Directions
Line by line, print the records exactly, and keep images out of the copy.
[Opening Data section]
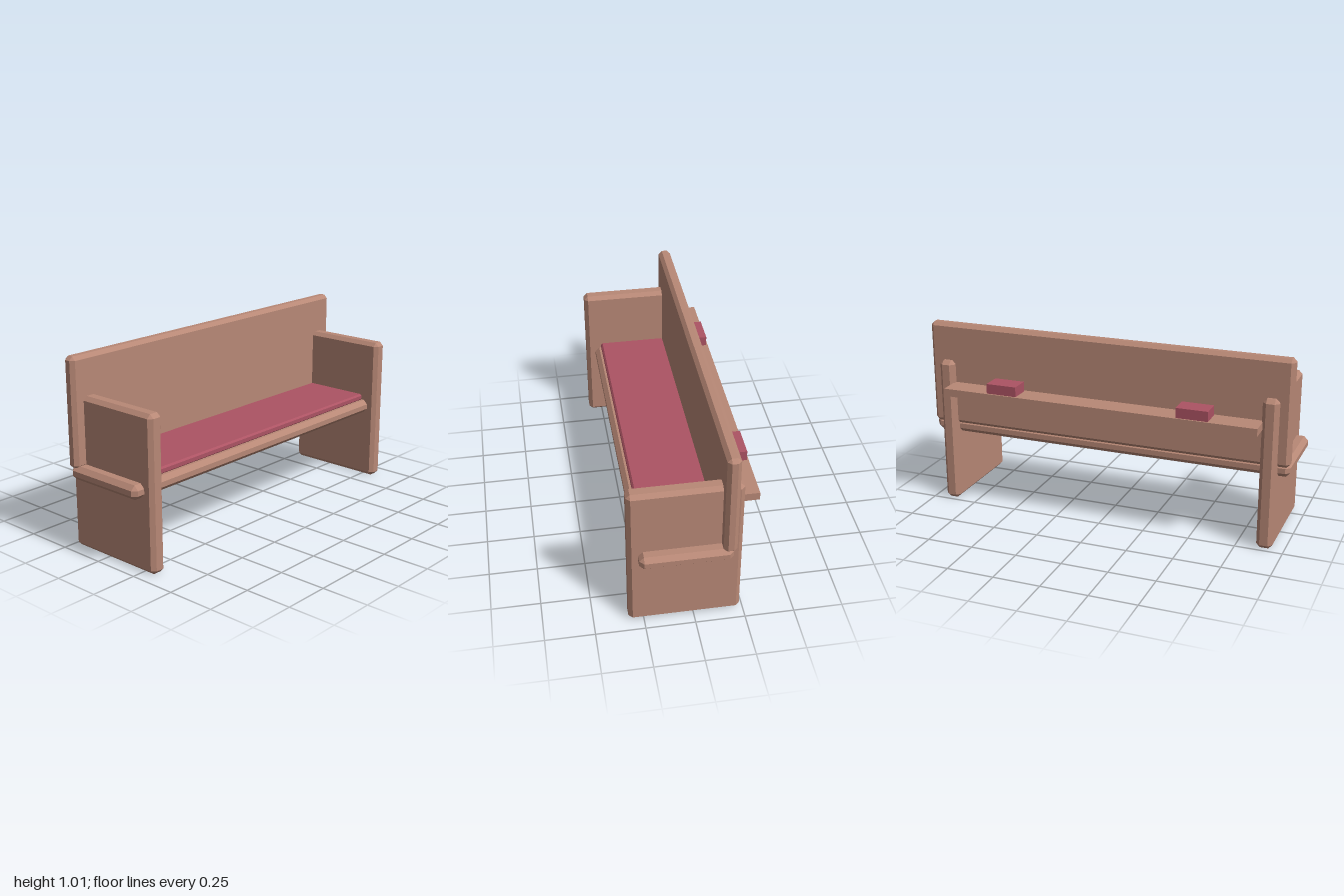
import * as THREE from 'three';
import { ConvexGeometry } from 'three/addons/geometries/ConvexGeometry.js';

const wood = new THREE.MeshStandardMaterial({ name: 'wood', color: 0xb88876 });
const fabric = new THREE.MeshStandardMaterial({ name: 'redFabric', color: 0xac5363 });

// Box with every edge cut at 45 degrees; each corner becomes three points
function chamferBox(w, h, d, c) {
  const points = [];
  for (const sx of [-1, 1]) for (const sy of [-1, 1]) for (const sz of [-1, 1]) {
    const x = w / 2, y = h / 2, z = d / 2;
    points.push(
      new THREE.Vector3(sx * x, sy * (y - c), sz * (z - c)),
      new THREE.Vector3(sx * (x - c), sy * y, sz * (z - c)),
      new THREE.Vector3(sx * (x - c), sy * (y - c), sz * z));
  }
  return new ConvexGeometry(points);
}

// Block given by its extents, with an optional chamfer
function block(name, material, [x0, x1], [y0, y1], [z0, z1], chamfer = 0) {
  const w = x1 - x0, h = y1 - y0, d = z1 - z0;
  const geometry = chamfer ? chamferBox(w, h, d, chamfer) : new THREE.BoxGeometry(w, h, d);
  const mesh = new THREE.Mesh(geometry, material);
  mesh.name = name;
  mesh.position.set((x0 + x1) / 2, (y0 + y1) / 2, (z0 + z1) / 2);
  return mesh;
}

export function createModel() {
  const bench = new THREE.Group();
  bench.name = 'bench';

  // Seat board, backrest and cushion
  bench.add(
    block('seat', wood, [-1, 1], [0.384, 0.457], [-0.183, 0.275], 0.023),
    block('backrest', wood, [-1, 1], [0.44, 1.006], [-0.197, -0.13], 0.019),
    block('cushion', fabric, [-0.853, 0.853], [0.453, 0.491], [-0.13, 0.241], 0.009));

  // Shelf behind the backrest
  bench.add(block('bookShelf', wood, [-0.86, 0.86], [0.639, 0.68], [-0.325, -0.19]));

  // Side panels and books, mirrored
  for (const s of [-1, 1]) {
    const side = s < 0 ? 'right' : 'left';
    const span = (a, b) => (s < 0 ? [-b, -a] : [a, b]);
    bench.add(
      block(side + 'SidePanel', wood, span(0.855, 0.938), [0, 0.802], [-0.235, 0.326], 0.02),
      block(side + 'Book', fabric, span(0.44, 0.608), [0.68, 0.733], [-0.316, -0.21]));
  }
  return bench;
}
[Closing Data section]
Response
import * as THREE from 'three';
import { ConvexGeometry } from 'three/addons/geometries/ConvexGeometry.js';

const wood = new THREE.MeshStandardMaterial({ name: 'wood', color: 0xb88876 });
const fabric = new THREE.MeshStandardMaterial({ name: 'redFabric', color: 0xac5363 });

// Box with every edge cut at 45 degrees; each corner becomes three points
function chamferBox(w, h, d, c) {
  const points = [];
  for (const sx of [-1, 1]) for (const sy of [-1, 1]) for (const sz of [-1, 1]) {
    const x = w / 2, y = h / 2, z = d / 2;
    points.push(
      new THREE.Vector3(sx * x, sy * (y - c), sz * (z - c)),
      new THREE.Vector3(sx * (x - c), sy * y, sz * (z - c)),
      new THREE.Vector3(sx * (x - c), sy * (y - c), sz * z));
  }
  return new ConvexGeometry(points);
}

// Block given by its extents, with an optional chamfer
function block(name, material, [x0, x1], [y0, y1], [z0, z1], chamfer = 0) {
  const w = x1 - x0, h = y1 - y0, d = z1 - z0;
  const geometry = chamfer ? chamferBox(w, h, d, chamfer) : new THREE.BoxGeometry(w, h, d);
  const mesh = new THREE.Mesh(geometry, material);
  mesh.name = name;
  mesh.position.set((x0 + x1) / 2, (y0 + y1) / 2, (z0 + z1) / 2);
  return mesh;
}

export function createModel() {
  const bench = new THREE.Group();
  bench.name = 'bench';

  // Seat board, backrest and cushion
  bench.add(
    block('seat', wood, [-1, 1], [0.384, 0.457], [-0.183, 0.275], 0.023),
    block('backrest', wood, [-1, 1], [0.44, 1.006], [-0.197, -0.13], 0.019),
    block('cushion', fabric, [-0.853, 0.853], [0.453, 0.491], [-0.13, 0.241], 0.009));

  // Shelf behind the backrest
  bench.add(block('bookShelf', wood, [-0.86, 0.86], [0.639, 0.68], [-0.325, -0.19]));

  // Side panels and books, mirrored
  for (const s of [-1, 1]) {
    const side = s < 0 ? 'right' : 'left';
    const span = (a, b) => (s < 0 ? [-b, -a] : [a, b]);
    bench.add(
      block(side + 'SidePanel', wood, span(0.855, 0.938), [0, 0.802], [-0.235, 0.326], 0.02),
      block(side + 'Book', fabric, span(0.44, 0.608), [0.68, 0.733], [-0.316, -0.21]));
  }
  return bench;
}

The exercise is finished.